Despite (perhaps because of) my dad’s father being a biker cop in Saint Cloud, Minnesota during the 1920s, buzzing speeders on his Indian, and my own father being a WWII Marine pilot, I did not emerge from the 1960s with anything resembling conservative beliefs or an enormous respect for authority – authority, after all, nearly snapped me up and shipped me off to ‘Nam – not my cuppa at the time, thanks very much.
Police officers themselves, though, were among the kinder and more concerned influences in my life, no need to go into details. I knew even then, all colleged-up and too darn smart for most things, that the vast majority were getting a bad rap for brutality.
Today, my respect and appreciation could hardly be higher. Kurt Vonnegut singled out firemen as the ultimate unselfish hero in his novel God Bless You, Mr Rosewater. I’ll give him that, but I will presume to include the rank & file police officer, up and down the line.
Both American icons – The Fireman & The Cop – would actually risk their lives for me and my family, people they don’t even know. That fact moves me well beyond cynicism about the human condition.

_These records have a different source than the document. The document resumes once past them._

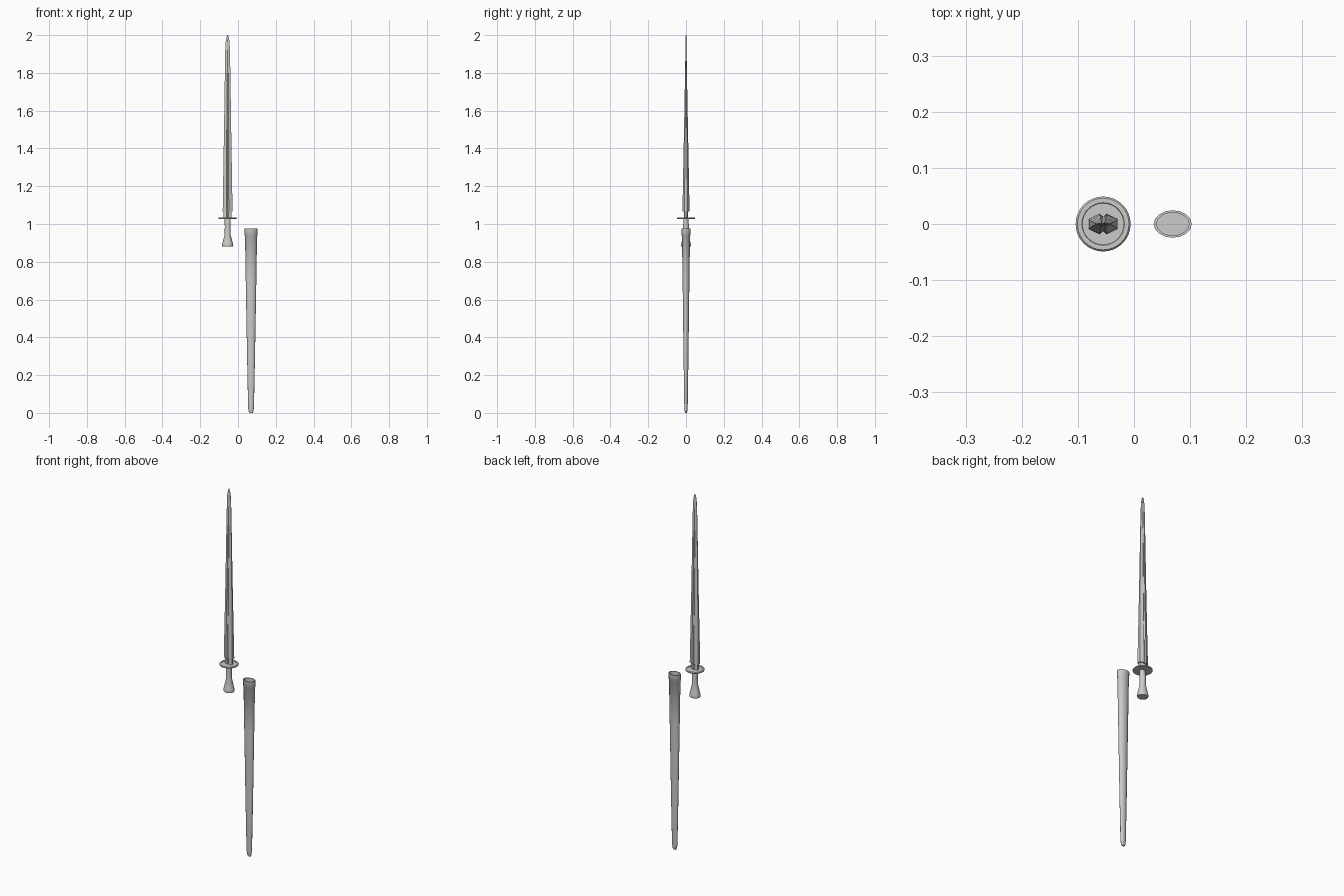
import bpy, bmesh, math

if "Cube" in bpy.data.objects:
    bpy.data.objects.remove(bpy.data.objects["Cube"])

SWORD_X, SHEATH_X = -0.055, 0.069


def loft(name, rings, x, smooth=0):
    """Skin a stack of equal-length rings of (x, y, z) points and cap both ends."""
    bm = bmesh.new()
    loops = [[bm.verts.new(p) for p in ring] for ring in rings]
    n = len(loops[0])
    for a, b in zip(loops, loops[1:]):
        for i in range(n):
            j = (i + 1) % n
            bm.faces.new((a[i], a[j], b[j], b[i]))
    bm.faces.new(loops[0][::-1])
    bm.faces.new(loops[-1])
    bmesh.ops.recalc_face_normals(bm, faces=bm.faces[:])
    mesh = bpy.data.meshes.new(name)
    bm.to_mesh(mesh)
    bm.free()
    obj = bpy.data.objects.new(name, mesh)
    bpy.context.collection.objects.link(obj)
    obj.location.x = x
    if smooth:
        bpy.ops.object.select_all(action='DESELECT')
        obj.select_set(True)
        bpy.context.view_layer.objects.active = obj
        bpy.ops.object.shade_smooth_by_angle(angle=math.radians(smooth))
    return obj


def oval(rx, ry, z, n):
    return [(rx * math.cos(2 * math.pi * i / n),
             ry * math.sin(2 * math.pi * i / n), z) for i in range(n)]


def ovals(profile, n):
    return [oval(rx, ry, z, n) for z, rx, ry in profile]


def blade_section(z, w, t, e):
    """Hexagonal section with a fuller groove down the middle of each face."""
    side = [(w, e), (w * 0.24, t), (0, t * 0.72), (-w * 0.24, t), (-w, e)]
    return [(x, y, z) for x, y in side] + [(-x, -y, z) for x, y in side]


# Blade: z, half width, half thickness, half edge thickness
blade = [(1.065, 0.026, 0.0185, 0.009), (1.2, 0.024, 0.0165, 0.007),
         (1.5, 0.019, 0.0105, 0.004), (1.8, 0.0145, 0.005, 0.002),
         (1.92, 0.0125, 0.003, 0.001), (1.965, 0.010, 0.0025, 0.001),
         (1.99, 0.006, 0.002, 0.0008), (2.0, 0.002, 0.001, 0.0005)]
loft("blade", [blade_section(*s) for s in blade], SWORD_X)

# Collar between blade and guard
loft("blade_collar", [blade_section(1.03, 0.021, 0.011, 0.006),
                      blade_section(1.067, 0.021, 0.011, 0.006)], SWORD_X)

# Round guard, thin at the rim
loft("guard", ovals([(1.026, 0.037, 0.037), (1.027, 0.048, 0.048),
                     (1.031, 0.049, 0.049), (1.0345, 0.046, 0.046),
                     (1.0345, 0.038, 0.038), (1.0325, 0.037, 0.037)], 32),
     SWORD_X, 30)

# Grip flaring into the pommel
loft("grip", ovals([(0.88, 0.028, 0.025), (0.888, 0.030, 0.027),
                    (0.90, 0.027, 0.024), (0.945, 0.016, 0.016),
                    (0.985, 0.015, 0.016), (1.028, 0.016, 0.012)], 16),
     SWORD_X, 40)

# Scabbard with throat band and recessed mouth
loft("scabbard", ovals([(0.0, 0.009, 0.005), (0.008, 0.0125, 0.007),
                        (0.03, 0.0155, 0.009), (0.3, 0.021, 0.013),
                        (0.7, 0.028, 0.018), (0.938, 0.032, 0.0215),
                        (0.94, 0.0335, 0.023), (0.975, 0.034, 0.0245),
                        (0.975, 0.029, 0.0205), (0.95, 0.029, 0.0205)], 16),
     SHEATH_X, 40)
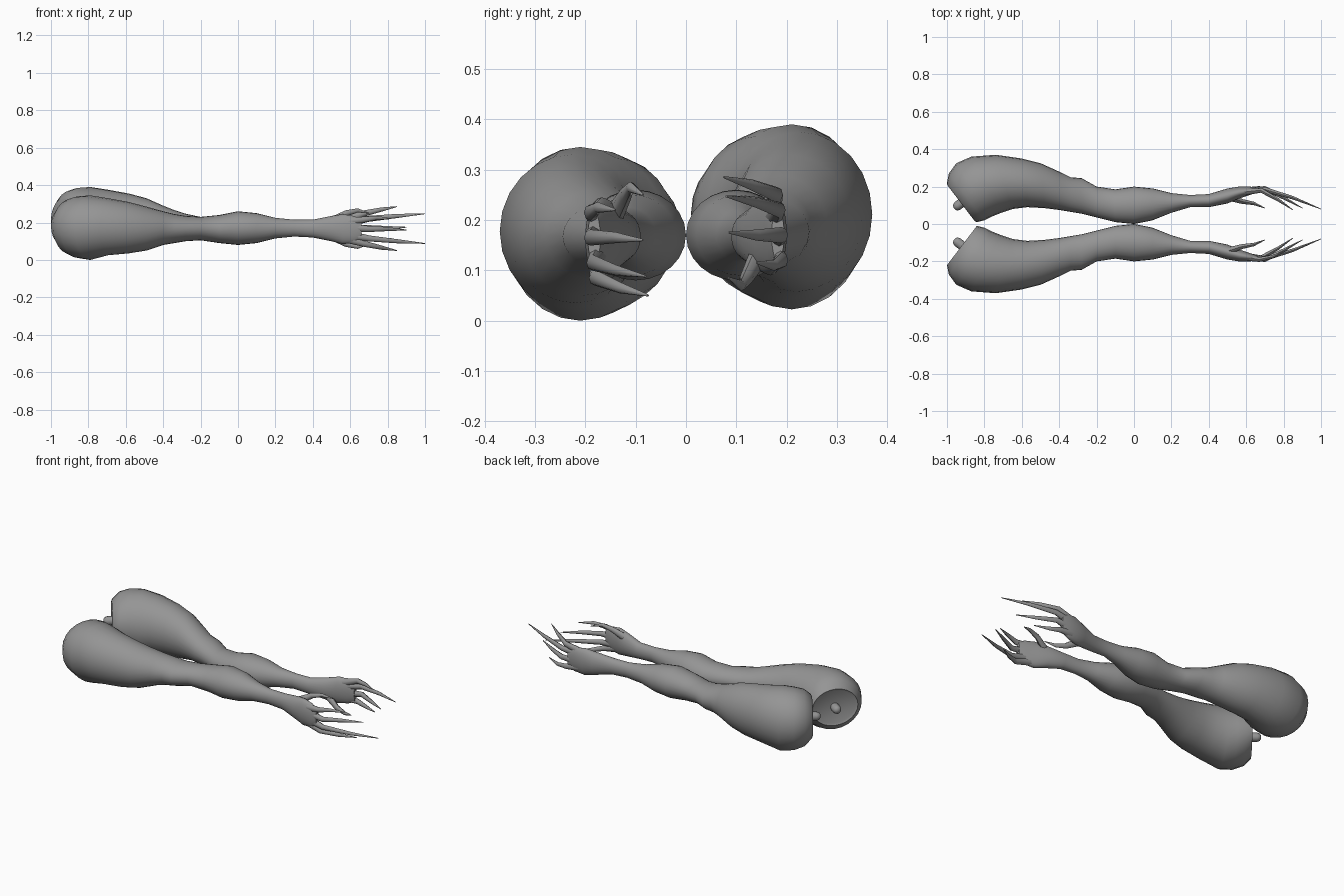
import bpy, bmesh, math
from mathutils import Vector

cube = bpy.data.objects.get("Cube")
if cube:
    bpy.data.objects.remove(cube, do_unlink=True)

skin = bpy.data.materials.new("grey_skin")
skin.use_nodes = True
GREY = (0.3, 0.3, 0.3, 1)
skin.diffuse_color = GREY
skin.node_tree.nodes["Principled BSDF"].inputs["Base Color"].default_value = GREY


def finish(bm, name):
    """Turn a bmesh into a smooth shaded object."""
    bmesh.ops.recalc_face_normals(bm, faces=bm.faces)
    mesh = bpy.data.meshes.new(name)
    bm.to_mesh(mesh)
    bm.free()
    mesh.materials.append(skin)
    obj = bpy.data.objects.new(name, mesh)
    bpy.context.collection.objects.link(obj)
    bpy.ops.object.select_all(action="DESELECT")
    bpy.context.view_layer.objects.active = obj
    obj.select_set(True)
    bpy.ops.object.shade_smooth_by_angle(angle=math.radians(50))
    return obj


def loft(bm, rings, sides):
    """Skin elliptical rings given as (centre, half axis, half axis)."""
    loops = []
    for centre, u, v in rings:
        turns = [math.tau * i / sides for i in range(sides)]
        loops.append([bm.verts.new(centre + u * math.cos(t) + v * math.sin(t)) for t in turns])
    for a, b in zip(loops, loops[1:]):
        for i in range(sides):
            j = (i + 1) % sides
            bm.faces.new((a[i], a[j], b[j], b[i]))
    return bm.faces.new(loops[0]), bm.faces.new(loops[-1])


# Limb sections: outer x, outer y, inner x, inner y, top, bottom
SECTIONS = [
    (-1, .22, -.84, .01, .29, .07),
    (-.99, .27, -.8, .02, .325, .03),
    (-.95, .325, -.76, .04, .34, .01),
    (-.87, .36, -.71, .06, .345, 0),
    (-.74, .37, -.65, .08, .33, .025),
    (-.6, .35, -.57, .09, .31, .035),
    (-.5, .325, -.48, .085, .285, .05),
    (-.4, .28, -.4, .075, .26, .08),
    (-.34, .25, -.34, .065, .245, .09),
    (-.28, .245, -.28, .055, .235, .1),
    (-.2, .2, -.2, .035, .23, .105),
    (-.1, .185, -.1, .01, .24, .09),
    (0, .2, 0, 0, .26, .08),
    (.1, .19, .1, .02, .25, .09),
    (.2, .165, .2, .06, .225, .115),
    (.3, .155, .3, .09, .215, .125),
    (.4, .16, .4, .09, .215, .12),
    (.5, .19, .5, .11, .235, .1),
    (.56, .2, .56, .135, .25, .09),
    (.62, .2, .62, .155, .245, .1),
    (.66, .195, .66, .17, .22, .12),
]

# Finger joints from palm to tip
FINGERS = {
    "index": [(.58, .17, .22), (.68, .18, .25), (.77, .13, .27), (.85, .075, .285)],
    "middle": [(.58, .17, .2), (.7, .185, .22), (.85, .14, .235), (1, .08, .247)],
    "ring": [(.58, .175, .16), (.7, .19, .17), (.8, .14, .17), (.9, .085, .175)],
    "little": [(.58, .175, .13), (.67, .19, .12), (.74, .175, .11), (.82, .14, .115)],
    "thumb": [(.5, .145, .13), (.58, .12, .085), (.64, .11, .07), (.7, .085, .085)],
}
THICKNESS = (.024, .016, .011, .002)
HAND_HEIGHT = .335


def build_arm(side, label):
    # Upper arm, forearm and palm in one skin
    rings = []
    for xo, yo, xi, yi, top, low in SECTIONS:
        if side > 0:
            lift = .045 * min(1, max(0, (-.2 - xo) / .3))
            top, low = top + lift, low + lift / 2
        elif xo > .45:
            top, low = HAND_HEIGHT - low, HAND_HEIGHT - top
        outer, inner = Vector((xo, side * yo, 0)), Vector((xi, side * yi, 0))
        centre = (outer + inner) / 2 + Vector((0, 0, (top + low) / 2))
        rings.append((centre, (outer - inner) / 2, Vector((0, 0, (top - low) / 2))))
    bm = bmesh.new()
    cut, _ = loft(bm, rings, 24)
    # Sunken cut at the shoulder
    bm.normal_update()
    bmesh.ops.inset_region(bm, faces=[cut], thickness=.012, depth=-.006)
    finish(bm, label + "_arm")

    # Rounded bone end in the cut
    axis = Vector((-.79, side * -.61, 0))
    across = Vector((-axis.y, axis.x, 0))
    up = Vector((0, 0, 1))
    start = rings[0][0]
    profile = [(-.02, .025), (.03, .025), (.045, .02), (.052, .008)]
    bm = bmesh.new()
    loft(bm, [(start + axis * d, across * r, up * r) for d, r in profile], 12)
    finish(bm, label + "_bone_end")

    # Tapered fingers
    for name, joints in FINGERS.items():
        points = [Vector((x, side * y, z if side > 0 else HAND_HEIGHT - z)) for x, y, z in joints]
        rings = []
        for i, (point, r) in enumerate(zip(points, THICKNESS)):
            along = (points[min(i + 1, 3)] - points[max(i - 1, 0)]).normalized()
            u = along.cross(up).normalized()
            rings.append((point, u * r * .8, u.cross(along) * r))
        bm = bmesh.new()
        loft(bm, rings, 8)
        finish(bm, label + "_" + name + "_finger")


build_arm(1, "left")
build_arm(-1, "right")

So it was almost scripted into my life of producing true crime programs that I should have plunged headlong into the local police historical society. I am honored, if not a little surprised, to awake and find myself in the eighth year as a Trustee of the Cleveland Police Historical Society & Museum, and pleased to present the above video.